Underground Fuel Storage
Because no one can take what they cannot find
Do you consider it paranoid to bury fuel? Unleaded gasoline and diesel theft are already quite common in every small town and every big city in the world. It’s not quite as common as retail theft but as the oil prices worldwide slowly rise, so does fuel theft. What do you think would happen to fuel theft statistics and crimes involving petroleum products in the event of an economic crash, natural disaster or any other event that could disrupt the oil industry? A single gallon of lamp oil or kerosene could fetch a hefty price many times it’s current value.
Want a tip for the long term storage of fuel? Gasoline is a perishable product and most preppers will agree that it’s preferable to use generators, lanterns and heaters that run from kerosene, diesel, lamp oil or even peanut oil because they degrade much more slowly. If you insist on stockpiling gasoline, it’s critical that you rotate it out with fresh product and caching underground may not be feasible. When storing liquid fuels, gasoline in particular, it’s important to completely fill your fuel jugs and tanks all the way up in order to remove as much air as possible. Here’s why…
Take an empty 20 ounce Coca-Cola bottle, rinse and dry it out completely. Screw the lid on tight and alternate placing the empty bottle in the freezer, then outside on a hot summer day and back in the freezer again.
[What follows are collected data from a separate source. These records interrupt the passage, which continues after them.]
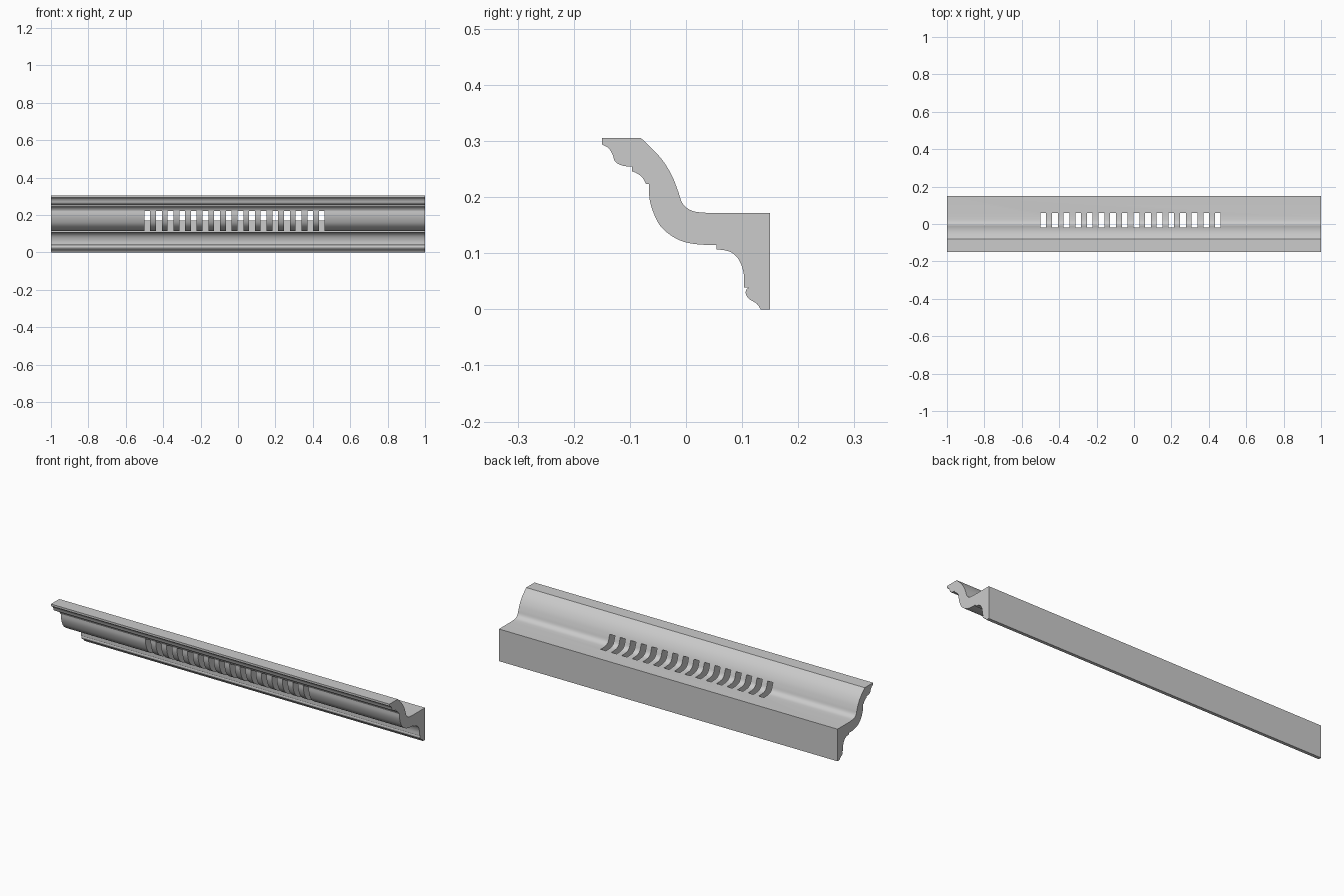
import bpy, bmesh, math
from mathutils import Vector

if "Cube" in bpy.data.objects:
    bpy.data.objects.remove(bpy.data.objects["Cube"])

# Cross-section as runs of (y, z); each run is smoothed, corners stay sharp between runs
RUNS = [
    [(-.15, .305)],
    [(-.08, .305), (-.047, .272), (-.027, .242), (-.015, .213), (-.008, .192),
     (.001, .181), (.016, .174), (.042, .1715)],                     # back of the cove
    [(.15, .1715)], [(.15, 0)],                                      # wall face
    [(.133, 0), (.126, .010), (.113, .018), (.107, .026), (.107, .034), (.112, .039)],
    [(.103, .039), (.103, .062), (.097, .083), (.087, .097), (.074, .104), (.054, .107)],
    [(.054, .1145), (.024, .1155), (-.003, .120), (-.026, .131), (-.046, .149),
     (-.058, .172), (-.065, .197), (-.066, .223)],                   # main front bulge
    [(-.071, .223), (-.078, .235), (-.087, .242), (-.096, .246)],
    [(-.096, .254), (-.113, .256), (-.126, .263), (-.131, .276), (-.138, .287), (-.15, .294)],
]


def smooth_run(run, steps=4):
    """Catmull-Rom curve through the points of one run."""
    p = [Vector(q) for q in run]
    if len(p) < 3:
        return p
    p = [2 * p[0] - p[1]] + p + [2 * p[-1] - p[-2]]
    out = []
    for a, b, c, d in zip(p, p[1:], p[2:], p[3:]):
        for i in range(steps):
            t = i / steps
            out.append(.5 * (2 * b + (c - a) * t + (2 * a - 5 * b + 4 * c - d) * t ** 2
                             + (3 * b - a - 3 * c + d) * t ** 3))
    return out + [p[-2]]


def make_object(name, bm):
    bmesh.ops.recalc_face_normals(bm, faces=bm.faces)
    mesh = bpy.data.meshes.new(name)
    bm.to_mesh(mesh)
    bm.free()
    obj = bpy.data.objects.new(name, mesh)
    bpy.context.collection.objects.link(obj)
    return obj


# Moulding: profile extruded along x
bm = bmesh.new()
face = bm.faces.new([bm.verts.new((-1, p.x, p.y)) for r in RUNS for p in smooth_run(r)])
ext = bmesh.ops.extrude_face_region(bm, geom=[face], use_keep_orig=True)
bmesh.ops.translate(bm, vec=(2, 0, 0),
                    verts=[v for v in ext["geom"] if isinstance(v, bmesh.types.BMVert)])
moulding = make_object("cornice_moulding", bm)

# Row of slots through the curved wall
COUNT, WIDTH, FIRST, LAST = 16, .031, -.485, .448
Y0, Y1, Z0, Z1 = -.085, .058, .106, .2225
bm = bmesh.new()
for i in range(COUNT):
    x = FIRST + (LAST - FIRST) * i / (COUNT - 1)
    box = bmesh.ops.create_cube(bm, size=1)["verts"]
    bmesh.ops.scale(bm, vec=(WIDTH, Y1 - Y0, Z1 - Z0), verts=box)
    bmesh.ops.translate(bm, vec=(x, (Y0 + Y1) / 2, (Z0 + Z1) / 2), verts=box)
cutter = make_object("slot_cutter", bm)
cutter.hide_render = True

cut = moulding.modifiers.new("slots", "BOOLEAN")
cut.operation, cut.solver, cut.object = "DIFFERENCE", "EXACT", cutter
bpy.context.view_layer.objects.active = moulding
moulding.select_set(True)
bpy.ops.object.modifier_apply(modifier=cut.name)
bpy.data.objects.remove(cutter)
bpy.ops.object.shade_smooth_by_angle(angle=math.radians(30))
Sooner or later, if you continue to do this, moisture will start appearing on the inside of the bottle. This is the exact same thing that can happen to all of your fuel cans and gas tanks.
Have you ever tried starting a car that has just been parked in a garage or a field for a year or more? Even if there’s nothing wrong with the engine, it will more than likely smoke a little and won’t run very smoothly at first. This is due (in part) to the water that has condensed on the inside of the vehicle’s fuel tank. The daily rise and fall of the outside air temperature in response to the repeated transition from day to night slowly causes moisture to form and mix with the gas. A completely full tank of gas will last longer.
It’s as critical to provide temperature insulation for your liquid fuels as it is your electronic circuit boards, ammunition cartridges, medication bottles, documents and firearms. If you are uncomfortable storing flammable liquids in your home or other temperature controlled building, then one might consider burying them. Caching fuel underground; especially below the frost line, will help protect it from both moisture condensation and thieves or looters should any “chaotic” events occur.
If you are serious about burying fuel, then you’ll need to be serious about the container you’re placing it in. The above photograph shows a common and easy-to-find 264 gallon fuel tote. They are commonly found on farms or around factories and a used or discarded one will be affordable for almost anyone. You’ll need to clean it out thoroughly and check it for leaks or damage just as thoroughly. These totes are perfect for storing diesel or kerosene and the only disadvantages to them are that sunlight degrades the plastic (if you leave it outside, cover it) and you may need to consider something bigger than a shovel if you intend to bury one of them.
Fifty-five gallon drums are also an option but if you are burying them they NEED to be plastic or galvanized steel to ensure against rust. They are easier to handle and probably easier to find. As with the 264 gallon totes, all one would require is a small hand-operated pump and you’re in business. if you are burying a galvanized steel drum, check for scratches or gouging in the paint and repair if necessary, as this is where rust would begin. Another option would be marine grade fuel tanks such as this Moeller 25 gallon tank.
…or this Moeller 50 gallon model. Moeller has an excellent reputation for quality and one can find strong recommendations from any number of sources.
I felt that I should mention that none of this is a consideration with pressurized LP gas, or propane as it’s more commonly known. Propane is just that, propane. Whether you buy a small canister of propane for a lantern or a large tank for your home’s central heating system there is nothing else inside the can or tank. There is no air and thus no moisture. You can go to your local Wal-Mart, purchase a dozen cans of Coleman brand propane, stick them in the corner of your garage, leave them for 30 years and the propane will burn just the same as it would have on the very day that you bought it. Bear in mind though that propane tanks will rust and that if you cache them underground, you must take every precaution to ensure that they stay dry.
Last but certainly not least, I also felt as though I should mention the possible legalities involving the underground burial of hazardous materials. Every individual is responsible for checking with his/her local, state, provincial and federal authorities regarding the regulations concerning the underground caching of petroleum-based liquid fuels and compliance with these laws is paramount. Even if this is legal in your location, and even if you are properly licensed to store fuel either above ground or underground; any leakage of petroleum products is your responsibility. No matter what country or part of the world you live in; this will probably include clean-up costs, civil penalties including fines and criminal charges involving negligence.
Obeying any relevant laws or regulations ensures both the safety of the environment and the safety of your precious fuels. Filling any type of fuel container these days is never cheap so you’ll want to be downright meticulous is choosing and placing a container.